**Problem description**.
Among the records below, find the line that has "for r in range(len(rows)"; from there, give the lines again exactly, and stop after the line that has "bmesh.ops.holes_fill(bm, edges=[e for".

-- Dataset records follows --

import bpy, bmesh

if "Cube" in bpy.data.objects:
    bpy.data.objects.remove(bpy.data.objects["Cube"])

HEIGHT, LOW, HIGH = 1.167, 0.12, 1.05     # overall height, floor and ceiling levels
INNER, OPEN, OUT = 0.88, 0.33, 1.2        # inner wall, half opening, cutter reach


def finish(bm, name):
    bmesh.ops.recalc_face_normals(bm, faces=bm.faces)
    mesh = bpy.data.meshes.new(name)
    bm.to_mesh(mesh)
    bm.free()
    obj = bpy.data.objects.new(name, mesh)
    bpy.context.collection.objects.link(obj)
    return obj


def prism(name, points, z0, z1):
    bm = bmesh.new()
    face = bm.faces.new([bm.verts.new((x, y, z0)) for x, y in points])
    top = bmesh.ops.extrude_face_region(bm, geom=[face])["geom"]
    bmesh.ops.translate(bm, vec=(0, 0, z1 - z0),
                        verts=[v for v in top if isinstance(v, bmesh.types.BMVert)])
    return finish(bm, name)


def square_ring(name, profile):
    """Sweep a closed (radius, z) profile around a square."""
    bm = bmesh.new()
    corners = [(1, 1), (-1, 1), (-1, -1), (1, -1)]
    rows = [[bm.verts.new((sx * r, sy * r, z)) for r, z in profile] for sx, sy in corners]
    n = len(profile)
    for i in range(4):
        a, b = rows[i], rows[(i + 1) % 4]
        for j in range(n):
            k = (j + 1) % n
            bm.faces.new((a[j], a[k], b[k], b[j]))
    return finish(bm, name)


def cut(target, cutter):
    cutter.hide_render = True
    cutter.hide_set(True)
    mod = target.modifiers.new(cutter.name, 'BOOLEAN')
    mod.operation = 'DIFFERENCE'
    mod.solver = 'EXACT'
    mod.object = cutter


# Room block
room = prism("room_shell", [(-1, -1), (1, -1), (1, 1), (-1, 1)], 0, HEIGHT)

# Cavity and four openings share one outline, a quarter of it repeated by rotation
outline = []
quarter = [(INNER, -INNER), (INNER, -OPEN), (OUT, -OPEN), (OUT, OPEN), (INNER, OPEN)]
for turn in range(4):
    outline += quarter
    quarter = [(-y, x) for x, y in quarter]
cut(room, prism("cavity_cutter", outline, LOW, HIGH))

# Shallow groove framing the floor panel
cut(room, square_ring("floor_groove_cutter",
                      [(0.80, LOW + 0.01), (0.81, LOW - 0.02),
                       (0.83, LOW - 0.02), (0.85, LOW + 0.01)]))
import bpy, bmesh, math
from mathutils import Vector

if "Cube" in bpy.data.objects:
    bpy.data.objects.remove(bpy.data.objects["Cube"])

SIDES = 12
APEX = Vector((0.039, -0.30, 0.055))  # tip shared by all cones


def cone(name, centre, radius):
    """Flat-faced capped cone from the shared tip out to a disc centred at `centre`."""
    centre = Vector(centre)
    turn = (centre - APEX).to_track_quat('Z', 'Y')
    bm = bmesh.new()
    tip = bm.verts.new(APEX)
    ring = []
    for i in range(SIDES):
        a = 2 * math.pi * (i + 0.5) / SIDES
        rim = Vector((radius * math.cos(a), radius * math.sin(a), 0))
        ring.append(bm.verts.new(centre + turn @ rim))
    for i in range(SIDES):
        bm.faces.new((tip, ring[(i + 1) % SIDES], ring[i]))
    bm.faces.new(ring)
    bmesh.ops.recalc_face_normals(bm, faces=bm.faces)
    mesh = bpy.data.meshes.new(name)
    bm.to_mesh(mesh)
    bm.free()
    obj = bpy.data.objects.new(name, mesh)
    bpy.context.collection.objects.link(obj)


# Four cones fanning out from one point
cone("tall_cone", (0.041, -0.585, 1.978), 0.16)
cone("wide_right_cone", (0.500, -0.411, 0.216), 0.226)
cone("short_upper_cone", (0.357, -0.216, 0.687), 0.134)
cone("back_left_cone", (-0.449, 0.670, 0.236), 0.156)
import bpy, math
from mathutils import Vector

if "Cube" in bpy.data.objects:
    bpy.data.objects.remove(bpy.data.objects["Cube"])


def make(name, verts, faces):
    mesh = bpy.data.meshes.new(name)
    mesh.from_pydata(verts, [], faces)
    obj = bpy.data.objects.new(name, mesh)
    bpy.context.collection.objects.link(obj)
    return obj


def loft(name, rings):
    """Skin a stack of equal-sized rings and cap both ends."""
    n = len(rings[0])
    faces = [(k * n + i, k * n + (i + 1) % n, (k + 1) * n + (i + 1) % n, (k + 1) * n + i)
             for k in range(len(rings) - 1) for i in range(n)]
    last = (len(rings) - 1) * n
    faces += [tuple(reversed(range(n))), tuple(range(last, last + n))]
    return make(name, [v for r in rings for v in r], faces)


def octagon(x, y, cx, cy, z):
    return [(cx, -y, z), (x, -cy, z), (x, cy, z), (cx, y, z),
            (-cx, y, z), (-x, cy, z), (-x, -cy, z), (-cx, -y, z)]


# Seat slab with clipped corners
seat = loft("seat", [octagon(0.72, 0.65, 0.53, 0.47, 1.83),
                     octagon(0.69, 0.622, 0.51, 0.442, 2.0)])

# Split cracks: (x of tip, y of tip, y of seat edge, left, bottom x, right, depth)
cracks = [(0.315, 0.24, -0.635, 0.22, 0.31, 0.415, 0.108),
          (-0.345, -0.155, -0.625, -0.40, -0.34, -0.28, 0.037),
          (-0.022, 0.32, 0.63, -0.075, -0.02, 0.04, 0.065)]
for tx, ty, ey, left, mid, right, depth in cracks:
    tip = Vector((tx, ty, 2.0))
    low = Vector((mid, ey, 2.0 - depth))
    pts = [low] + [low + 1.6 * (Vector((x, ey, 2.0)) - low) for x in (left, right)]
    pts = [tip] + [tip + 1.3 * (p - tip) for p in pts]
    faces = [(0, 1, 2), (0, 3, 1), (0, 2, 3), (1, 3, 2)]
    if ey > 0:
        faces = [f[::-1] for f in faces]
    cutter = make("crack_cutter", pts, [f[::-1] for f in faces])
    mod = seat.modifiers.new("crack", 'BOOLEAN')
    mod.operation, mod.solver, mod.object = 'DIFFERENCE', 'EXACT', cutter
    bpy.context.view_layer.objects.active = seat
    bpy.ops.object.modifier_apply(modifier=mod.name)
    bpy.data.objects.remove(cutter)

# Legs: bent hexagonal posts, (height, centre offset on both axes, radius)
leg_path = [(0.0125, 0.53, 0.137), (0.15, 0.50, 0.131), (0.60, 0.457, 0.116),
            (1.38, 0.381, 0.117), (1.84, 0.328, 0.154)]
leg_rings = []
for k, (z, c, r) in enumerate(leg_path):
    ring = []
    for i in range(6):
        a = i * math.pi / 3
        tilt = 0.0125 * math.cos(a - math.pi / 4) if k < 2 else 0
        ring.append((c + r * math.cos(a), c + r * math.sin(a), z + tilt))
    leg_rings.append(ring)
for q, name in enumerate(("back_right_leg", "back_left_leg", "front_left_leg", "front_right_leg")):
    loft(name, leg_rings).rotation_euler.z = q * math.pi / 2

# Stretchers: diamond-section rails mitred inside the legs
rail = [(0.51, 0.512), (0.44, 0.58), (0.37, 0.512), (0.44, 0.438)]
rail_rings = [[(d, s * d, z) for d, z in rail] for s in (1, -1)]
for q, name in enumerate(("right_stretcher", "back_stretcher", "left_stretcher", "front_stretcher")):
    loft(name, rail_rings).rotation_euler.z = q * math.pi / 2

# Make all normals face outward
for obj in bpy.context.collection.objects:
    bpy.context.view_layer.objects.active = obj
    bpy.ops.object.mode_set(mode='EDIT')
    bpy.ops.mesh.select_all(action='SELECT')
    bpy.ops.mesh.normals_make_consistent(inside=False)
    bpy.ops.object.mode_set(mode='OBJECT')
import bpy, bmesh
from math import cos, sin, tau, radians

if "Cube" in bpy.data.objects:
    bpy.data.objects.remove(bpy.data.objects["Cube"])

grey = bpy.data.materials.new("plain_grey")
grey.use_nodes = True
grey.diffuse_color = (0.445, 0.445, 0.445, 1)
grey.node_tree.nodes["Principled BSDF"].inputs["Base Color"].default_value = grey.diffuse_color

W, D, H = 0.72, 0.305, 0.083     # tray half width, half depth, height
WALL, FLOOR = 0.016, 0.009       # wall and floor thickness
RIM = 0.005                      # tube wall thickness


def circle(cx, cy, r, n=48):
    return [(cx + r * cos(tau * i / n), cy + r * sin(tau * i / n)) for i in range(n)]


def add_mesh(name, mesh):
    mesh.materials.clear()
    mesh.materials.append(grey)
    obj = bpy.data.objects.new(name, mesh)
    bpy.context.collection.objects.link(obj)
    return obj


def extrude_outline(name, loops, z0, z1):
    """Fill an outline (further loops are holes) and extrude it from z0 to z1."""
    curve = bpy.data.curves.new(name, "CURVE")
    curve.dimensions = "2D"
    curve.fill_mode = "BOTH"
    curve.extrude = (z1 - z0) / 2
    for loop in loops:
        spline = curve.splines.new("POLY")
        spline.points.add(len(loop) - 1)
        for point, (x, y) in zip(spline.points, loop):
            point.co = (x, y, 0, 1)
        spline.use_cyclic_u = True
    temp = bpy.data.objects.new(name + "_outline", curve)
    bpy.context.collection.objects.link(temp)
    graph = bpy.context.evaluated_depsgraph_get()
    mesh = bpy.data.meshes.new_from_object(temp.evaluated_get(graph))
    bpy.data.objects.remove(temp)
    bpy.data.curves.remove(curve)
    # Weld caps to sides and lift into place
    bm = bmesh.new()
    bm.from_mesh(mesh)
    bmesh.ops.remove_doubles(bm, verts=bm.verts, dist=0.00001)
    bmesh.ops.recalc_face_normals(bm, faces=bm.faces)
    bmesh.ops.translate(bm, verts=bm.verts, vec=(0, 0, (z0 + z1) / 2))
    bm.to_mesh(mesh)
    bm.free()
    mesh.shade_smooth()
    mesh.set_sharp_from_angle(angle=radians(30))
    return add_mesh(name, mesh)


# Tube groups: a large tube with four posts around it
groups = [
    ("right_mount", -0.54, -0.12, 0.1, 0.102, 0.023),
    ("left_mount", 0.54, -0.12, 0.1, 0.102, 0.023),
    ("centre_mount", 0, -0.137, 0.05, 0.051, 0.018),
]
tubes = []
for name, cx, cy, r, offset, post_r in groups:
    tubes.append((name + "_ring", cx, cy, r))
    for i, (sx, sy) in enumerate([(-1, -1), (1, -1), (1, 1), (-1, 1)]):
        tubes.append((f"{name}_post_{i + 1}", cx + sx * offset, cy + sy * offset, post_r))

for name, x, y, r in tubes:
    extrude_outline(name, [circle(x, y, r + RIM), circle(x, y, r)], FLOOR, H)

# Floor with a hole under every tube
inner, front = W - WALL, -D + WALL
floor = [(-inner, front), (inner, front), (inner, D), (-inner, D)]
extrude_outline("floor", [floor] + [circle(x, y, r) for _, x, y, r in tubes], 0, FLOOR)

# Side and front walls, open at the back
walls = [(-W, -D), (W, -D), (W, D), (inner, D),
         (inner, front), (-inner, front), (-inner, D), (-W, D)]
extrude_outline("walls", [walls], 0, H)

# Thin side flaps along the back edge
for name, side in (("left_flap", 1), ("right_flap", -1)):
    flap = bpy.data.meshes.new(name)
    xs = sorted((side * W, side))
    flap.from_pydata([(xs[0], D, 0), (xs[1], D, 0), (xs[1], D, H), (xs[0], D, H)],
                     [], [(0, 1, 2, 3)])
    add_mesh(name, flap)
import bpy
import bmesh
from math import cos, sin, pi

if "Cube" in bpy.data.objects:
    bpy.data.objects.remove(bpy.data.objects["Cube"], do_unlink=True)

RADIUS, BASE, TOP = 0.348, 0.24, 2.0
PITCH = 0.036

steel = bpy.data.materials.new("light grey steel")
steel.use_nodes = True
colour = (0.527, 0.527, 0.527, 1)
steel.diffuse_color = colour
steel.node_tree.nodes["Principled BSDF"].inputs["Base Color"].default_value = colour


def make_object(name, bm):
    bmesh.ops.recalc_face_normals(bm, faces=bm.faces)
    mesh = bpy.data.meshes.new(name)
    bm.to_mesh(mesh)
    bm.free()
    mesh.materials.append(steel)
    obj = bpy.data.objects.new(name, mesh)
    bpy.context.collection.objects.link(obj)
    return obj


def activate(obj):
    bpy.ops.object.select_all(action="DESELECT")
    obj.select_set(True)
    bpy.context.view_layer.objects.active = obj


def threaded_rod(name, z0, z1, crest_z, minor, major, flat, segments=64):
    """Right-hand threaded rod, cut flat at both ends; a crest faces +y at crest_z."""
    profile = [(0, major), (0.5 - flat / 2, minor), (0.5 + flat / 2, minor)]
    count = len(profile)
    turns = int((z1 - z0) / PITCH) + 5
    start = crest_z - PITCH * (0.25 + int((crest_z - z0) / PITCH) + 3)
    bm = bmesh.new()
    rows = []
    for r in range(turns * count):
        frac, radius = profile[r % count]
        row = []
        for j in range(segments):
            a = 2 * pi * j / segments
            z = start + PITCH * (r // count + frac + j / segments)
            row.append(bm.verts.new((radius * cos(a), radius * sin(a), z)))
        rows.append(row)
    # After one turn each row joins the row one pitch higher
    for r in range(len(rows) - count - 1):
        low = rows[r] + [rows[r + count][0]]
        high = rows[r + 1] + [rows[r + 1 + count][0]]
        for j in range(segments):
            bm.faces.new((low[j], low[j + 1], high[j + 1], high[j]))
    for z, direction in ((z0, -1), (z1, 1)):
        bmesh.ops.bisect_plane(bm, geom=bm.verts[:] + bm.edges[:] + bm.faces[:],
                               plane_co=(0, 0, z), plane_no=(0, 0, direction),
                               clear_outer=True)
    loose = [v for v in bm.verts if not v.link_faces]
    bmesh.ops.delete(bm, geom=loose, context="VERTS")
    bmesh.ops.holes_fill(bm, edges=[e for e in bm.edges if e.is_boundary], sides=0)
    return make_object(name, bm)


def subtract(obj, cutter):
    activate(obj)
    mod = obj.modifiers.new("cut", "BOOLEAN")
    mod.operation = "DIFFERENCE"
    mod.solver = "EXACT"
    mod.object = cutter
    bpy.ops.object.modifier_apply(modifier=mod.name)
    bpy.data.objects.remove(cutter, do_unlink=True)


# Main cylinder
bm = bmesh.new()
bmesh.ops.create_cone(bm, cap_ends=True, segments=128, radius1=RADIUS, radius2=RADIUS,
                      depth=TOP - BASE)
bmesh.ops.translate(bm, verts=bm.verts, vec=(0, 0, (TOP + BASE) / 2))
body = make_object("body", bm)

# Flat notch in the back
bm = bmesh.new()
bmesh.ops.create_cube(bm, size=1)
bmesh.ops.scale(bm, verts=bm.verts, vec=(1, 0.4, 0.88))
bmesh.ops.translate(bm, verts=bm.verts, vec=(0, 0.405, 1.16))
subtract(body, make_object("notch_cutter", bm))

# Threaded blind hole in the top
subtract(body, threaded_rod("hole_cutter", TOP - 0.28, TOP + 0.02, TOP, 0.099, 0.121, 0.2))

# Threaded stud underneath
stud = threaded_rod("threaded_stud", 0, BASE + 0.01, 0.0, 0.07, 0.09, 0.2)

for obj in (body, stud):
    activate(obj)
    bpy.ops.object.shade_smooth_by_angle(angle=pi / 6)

-- Dataset records concluded --

**Answer space**.
    for r in range(len(rows) - count - 1):
        low = rows[r] + [rows[r + count][0]]
        high = rows[r + 1] + [rows[r + 1 + count][0]]
        for j in range(segments):
            bm.faces.new((low[j], low[j + 1], high[j + 1], high[j]))
    for z, direction in ((z0, -1), (z1, 1)):
        bmesh.ops.bisect_plane(bm, geom=bm.verts[:] + bm.edges[:] + bm.faces[:],
                               plane_co=(0, 0, z), plane_no=(0, 0, direction),
                               clear_outer=True)
    loose = [v for v in bm.verts if not v.link_faces]
    bmesh.ops.delete(bm, geom=loose, context="VERTS")
    bmesh.ops.holes_fill(bm, edges=[e for e in bm.edges if e.is_boundary], sides=0)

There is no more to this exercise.